Give again, unaltered, the lines of the listing below that run from the line having "function roofY(x, z)" through the line having "m.name = name;".

-=-=-

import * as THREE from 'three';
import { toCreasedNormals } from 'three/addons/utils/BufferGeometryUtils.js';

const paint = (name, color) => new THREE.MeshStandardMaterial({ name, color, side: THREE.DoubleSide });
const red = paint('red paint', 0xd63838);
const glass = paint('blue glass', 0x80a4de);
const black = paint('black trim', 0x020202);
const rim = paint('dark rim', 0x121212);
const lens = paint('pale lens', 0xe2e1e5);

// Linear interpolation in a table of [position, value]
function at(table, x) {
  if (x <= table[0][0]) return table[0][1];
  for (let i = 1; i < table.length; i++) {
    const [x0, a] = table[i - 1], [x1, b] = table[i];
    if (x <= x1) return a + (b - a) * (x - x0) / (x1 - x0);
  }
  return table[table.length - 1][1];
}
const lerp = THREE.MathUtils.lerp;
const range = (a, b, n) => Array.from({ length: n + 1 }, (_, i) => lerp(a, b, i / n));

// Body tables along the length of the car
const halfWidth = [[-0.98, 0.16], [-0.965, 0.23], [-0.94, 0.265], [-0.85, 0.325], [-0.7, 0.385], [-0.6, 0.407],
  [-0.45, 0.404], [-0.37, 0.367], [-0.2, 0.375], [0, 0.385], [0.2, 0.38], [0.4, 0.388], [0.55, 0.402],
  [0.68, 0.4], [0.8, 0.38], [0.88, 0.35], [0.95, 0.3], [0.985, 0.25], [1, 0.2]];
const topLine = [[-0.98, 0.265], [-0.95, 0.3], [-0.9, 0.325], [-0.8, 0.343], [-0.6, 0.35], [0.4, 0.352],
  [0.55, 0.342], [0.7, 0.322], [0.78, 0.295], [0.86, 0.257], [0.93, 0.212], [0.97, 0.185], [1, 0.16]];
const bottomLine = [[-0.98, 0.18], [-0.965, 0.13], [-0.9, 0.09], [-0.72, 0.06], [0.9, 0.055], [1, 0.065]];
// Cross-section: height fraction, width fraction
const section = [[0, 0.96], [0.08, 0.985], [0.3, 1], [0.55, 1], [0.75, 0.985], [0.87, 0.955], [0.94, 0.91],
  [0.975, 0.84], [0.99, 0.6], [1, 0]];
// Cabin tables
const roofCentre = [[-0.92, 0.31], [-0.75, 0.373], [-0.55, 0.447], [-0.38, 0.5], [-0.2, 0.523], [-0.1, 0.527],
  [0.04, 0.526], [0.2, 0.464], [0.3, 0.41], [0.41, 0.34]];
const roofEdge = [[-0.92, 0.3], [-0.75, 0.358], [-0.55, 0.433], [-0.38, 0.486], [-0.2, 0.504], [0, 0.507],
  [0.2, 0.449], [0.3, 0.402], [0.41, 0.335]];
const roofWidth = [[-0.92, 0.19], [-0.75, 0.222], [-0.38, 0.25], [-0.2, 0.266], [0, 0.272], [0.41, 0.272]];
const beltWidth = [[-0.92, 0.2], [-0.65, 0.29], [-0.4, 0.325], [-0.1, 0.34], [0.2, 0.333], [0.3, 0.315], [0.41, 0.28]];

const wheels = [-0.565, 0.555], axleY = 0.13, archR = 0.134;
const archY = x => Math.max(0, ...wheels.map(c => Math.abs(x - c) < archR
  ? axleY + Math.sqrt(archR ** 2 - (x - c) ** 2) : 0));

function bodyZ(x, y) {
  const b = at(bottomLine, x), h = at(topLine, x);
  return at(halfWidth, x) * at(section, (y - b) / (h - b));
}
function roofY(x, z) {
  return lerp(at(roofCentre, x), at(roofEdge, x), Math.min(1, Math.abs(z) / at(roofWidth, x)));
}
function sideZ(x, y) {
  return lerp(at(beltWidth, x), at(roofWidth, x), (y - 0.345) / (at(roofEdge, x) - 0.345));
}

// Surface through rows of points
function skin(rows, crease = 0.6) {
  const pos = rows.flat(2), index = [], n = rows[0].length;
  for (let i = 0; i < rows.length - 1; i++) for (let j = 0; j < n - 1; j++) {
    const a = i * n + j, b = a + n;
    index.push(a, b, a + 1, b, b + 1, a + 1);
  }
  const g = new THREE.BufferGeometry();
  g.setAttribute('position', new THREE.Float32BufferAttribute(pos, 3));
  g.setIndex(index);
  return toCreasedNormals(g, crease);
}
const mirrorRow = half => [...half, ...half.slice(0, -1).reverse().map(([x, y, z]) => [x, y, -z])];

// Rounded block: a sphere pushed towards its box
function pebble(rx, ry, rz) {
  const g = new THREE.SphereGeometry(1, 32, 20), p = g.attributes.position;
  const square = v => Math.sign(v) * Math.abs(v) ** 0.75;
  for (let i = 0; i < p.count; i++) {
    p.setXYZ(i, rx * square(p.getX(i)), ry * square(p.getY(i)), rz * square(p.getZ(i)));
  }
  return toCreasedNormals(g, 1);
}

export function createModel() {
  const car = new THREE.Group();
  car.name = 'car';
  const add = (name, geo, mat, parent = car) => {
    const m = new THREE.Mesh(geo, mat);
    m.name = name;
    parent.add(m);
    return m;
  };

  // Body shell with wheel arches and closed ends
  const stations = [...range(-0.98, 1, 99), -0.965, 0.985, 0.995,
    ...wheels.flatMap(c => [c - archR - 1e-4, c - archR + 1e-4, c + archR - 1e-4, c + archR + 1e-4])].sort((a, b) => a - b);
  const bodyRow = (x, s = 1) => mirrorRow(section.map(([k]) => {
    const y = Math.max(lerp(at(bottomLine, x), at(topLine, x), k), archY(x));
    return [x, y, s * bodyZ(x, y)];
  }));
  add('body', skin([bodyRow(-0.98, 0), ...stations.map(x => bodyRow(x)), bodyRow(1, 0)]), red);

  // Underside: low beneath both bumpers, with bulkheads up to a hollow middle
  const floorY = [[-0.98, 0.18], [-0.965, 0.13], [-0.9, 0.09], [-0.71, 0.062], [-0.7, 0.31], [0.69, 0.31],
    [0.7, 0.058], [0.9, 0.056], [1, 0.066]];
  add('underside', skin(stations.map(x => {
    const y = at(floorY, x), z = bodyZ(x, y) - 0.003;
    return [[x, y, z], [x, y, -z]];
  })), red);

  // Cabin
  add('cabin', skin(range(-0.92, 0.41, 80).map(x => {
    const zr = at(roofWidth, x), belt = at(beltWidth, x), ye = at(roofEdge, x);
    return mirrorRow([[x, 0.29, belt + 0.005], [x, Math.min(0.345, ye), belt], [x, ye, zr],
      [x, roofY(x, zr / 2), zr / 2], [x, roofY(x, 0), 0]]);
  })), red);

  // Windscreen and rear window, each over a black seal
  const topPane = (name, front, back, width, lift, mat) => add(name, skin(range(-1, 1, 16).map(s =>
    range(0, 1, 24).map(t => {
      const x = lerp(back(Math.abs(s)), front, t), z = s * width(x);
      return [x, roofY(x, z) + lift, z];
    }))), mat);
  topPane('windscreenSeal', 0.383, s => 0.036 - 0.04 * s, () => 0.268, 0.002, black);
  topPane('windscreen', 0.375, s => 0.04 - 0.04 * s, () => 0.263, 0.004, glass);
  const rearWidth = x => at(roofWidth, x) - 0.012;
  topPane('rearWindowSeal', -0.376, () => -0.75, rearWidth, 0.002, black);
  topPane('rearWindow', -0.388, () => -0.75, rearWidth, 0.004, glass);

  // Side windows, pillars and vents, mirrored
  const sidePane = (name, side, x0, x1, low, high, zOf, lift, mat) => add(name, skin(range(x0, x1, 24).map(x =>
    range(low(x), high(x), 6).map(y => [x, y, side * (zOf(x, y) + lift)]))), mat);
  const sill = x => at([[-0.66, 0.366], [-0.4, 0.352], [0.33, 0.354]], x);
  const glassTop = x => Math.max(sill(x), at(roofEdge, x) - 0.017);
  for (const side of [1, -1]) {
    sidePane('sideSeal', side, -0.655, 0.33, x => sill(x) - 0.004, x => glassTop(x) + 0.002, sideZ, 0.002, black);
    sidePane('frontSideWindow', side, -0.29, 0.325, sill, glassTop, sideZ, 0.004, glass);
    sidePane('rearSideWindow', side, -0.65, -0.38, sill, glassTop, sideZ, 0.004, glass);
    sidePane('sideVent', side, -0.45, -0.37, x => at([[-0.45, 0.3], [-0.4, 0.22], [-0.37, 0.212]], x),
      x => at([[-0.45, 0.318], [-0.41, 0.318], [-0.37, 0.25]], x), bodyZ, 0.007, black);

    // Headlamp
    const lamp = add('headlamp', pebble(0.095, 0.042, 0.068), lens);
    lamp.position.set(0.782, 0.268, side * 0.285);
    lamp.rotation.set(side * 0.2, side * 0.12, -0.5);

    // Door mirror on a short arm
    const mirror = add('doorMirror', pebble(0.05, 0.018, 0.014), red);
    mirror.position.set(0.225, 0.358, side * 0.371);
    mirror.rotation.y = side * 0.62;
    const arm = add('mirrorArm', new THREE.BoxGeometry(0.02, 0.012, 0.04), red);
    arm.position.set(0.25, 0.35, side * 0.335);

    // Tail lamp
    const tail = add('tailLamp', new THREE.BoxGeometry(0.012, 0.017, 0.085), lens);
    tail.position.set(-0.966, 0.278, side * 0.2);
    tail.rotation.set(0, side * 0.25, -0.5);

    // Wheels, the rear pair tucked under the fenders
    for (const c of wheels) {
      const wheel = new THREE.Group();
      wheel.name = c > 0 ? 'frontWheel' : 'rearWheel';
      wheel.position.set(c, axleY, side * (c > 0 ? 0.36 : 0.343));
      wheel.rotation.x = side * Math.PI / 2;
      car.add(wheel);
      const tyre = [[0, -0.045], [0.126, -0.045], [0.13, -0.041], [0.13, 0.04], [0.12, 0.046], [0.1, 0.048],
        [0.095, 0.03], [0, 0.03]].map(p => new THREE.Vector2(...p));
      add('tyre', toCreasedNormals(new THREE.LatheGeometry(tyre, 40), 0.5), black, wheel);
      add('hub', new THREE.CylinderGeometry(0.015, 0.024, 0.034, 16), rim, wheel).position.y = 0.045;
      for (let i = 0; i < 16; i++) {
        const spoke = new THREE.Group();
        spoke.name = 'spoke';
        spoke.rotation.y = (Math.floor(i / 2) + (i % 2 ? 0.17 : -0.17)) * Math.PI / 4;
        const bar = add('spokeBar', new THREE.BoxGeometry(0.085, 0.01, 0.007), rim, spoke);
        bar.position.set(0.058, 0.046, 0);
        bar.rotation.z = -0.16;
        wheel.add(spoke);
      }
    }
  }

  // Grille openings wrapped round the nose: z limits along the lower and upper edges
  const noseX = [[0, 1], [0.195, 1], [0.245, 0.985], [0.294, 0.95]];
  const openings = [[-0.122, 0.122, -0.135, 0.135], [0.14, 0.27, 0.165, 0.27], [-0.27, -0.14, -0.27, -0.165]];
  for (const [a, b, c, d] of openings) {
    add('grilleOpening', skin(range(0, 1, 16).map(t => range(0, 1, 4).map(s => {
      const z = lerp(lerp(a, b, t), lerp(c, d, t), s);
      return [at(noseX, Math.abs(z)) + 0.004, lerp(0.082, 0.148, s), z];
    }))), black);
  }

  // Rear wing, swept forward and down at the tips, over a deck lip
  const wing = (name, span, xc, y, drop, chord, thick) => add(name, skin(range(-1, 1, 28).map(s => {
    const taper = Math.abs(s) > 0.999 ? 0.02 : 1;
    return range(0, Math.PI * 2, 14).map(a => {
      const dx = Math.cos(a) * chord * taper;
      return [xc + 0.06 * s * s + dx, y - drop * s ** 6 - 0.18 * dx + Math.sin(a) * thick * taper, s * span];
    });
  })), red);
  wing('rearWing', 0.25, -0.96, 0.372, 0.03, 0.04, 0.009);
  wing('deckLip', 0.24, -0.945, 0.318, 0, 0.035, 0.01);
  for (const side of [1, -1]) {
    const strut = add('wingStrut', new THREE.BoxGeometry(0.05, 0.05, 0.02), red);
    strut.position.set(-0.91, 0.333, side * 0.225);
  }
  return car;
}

-=-=-

**Answer to the problem:**
function roofY(x, z) {
  return lerp(at(roofCentre, x), at(roofEdge, x), Math.min(1, Math.abs(z) / at(roofWidth, x)));
}
function sideZ(x, y) {
  return lerp(at(beltWidth, x), at(roofWidth, x), (y - 0.345) / (at(roofEdge, x) - 0.345));
}

// Surface through rows of points
function skin(rows, crease = 0.6) {
  const pos = rows.flat(2), index = [], n = rows[0].length;
  for (let i = 0; i < rows.length - 1; i++) for (let j = 0; j < n - 1; j++) {
    const a = i * n + j, b = a + n;
    index.push(a, b, a + 1, b, b + 1, a + 1);
  }
  const g = new THREE.BufferGeometry();
  g.setAttribute('position', new THREE.Float32BufferAttribute(pos, 3));
  g.setIndex(index);
  return toCreasedNormals(g, crease);
}
const mirrorRow = half => [...half, ...half.slice(0, -1).reverse().map(([x, y, z]) => [x, y, -z])];

// Rounded block: a sphere pushed towards its box
function pebble(rx, ry, rz) {
  const g = new THREE.SphereGeometry(1, 32, 20), p = g.attributes.position;
  const square = v => Math.sign(v) * Math.abs(v) ** 0.75;
  for (let i = 0; i < p.count; i++) {
    p.setXYZ(i, rx * square(p.getX(i)), ry * square(p.getY(i)), rz * square(p.getZ(i)));
  }
  return toCreasedNormals(g, 1);
}

export function createModel() {
  const car = new THREE.Group();
  car.name = 'car';
  const add = (name, geo, mat, parent = car) => {
    const m = new THREE.Mesh(geo, mat);
    m.name = name;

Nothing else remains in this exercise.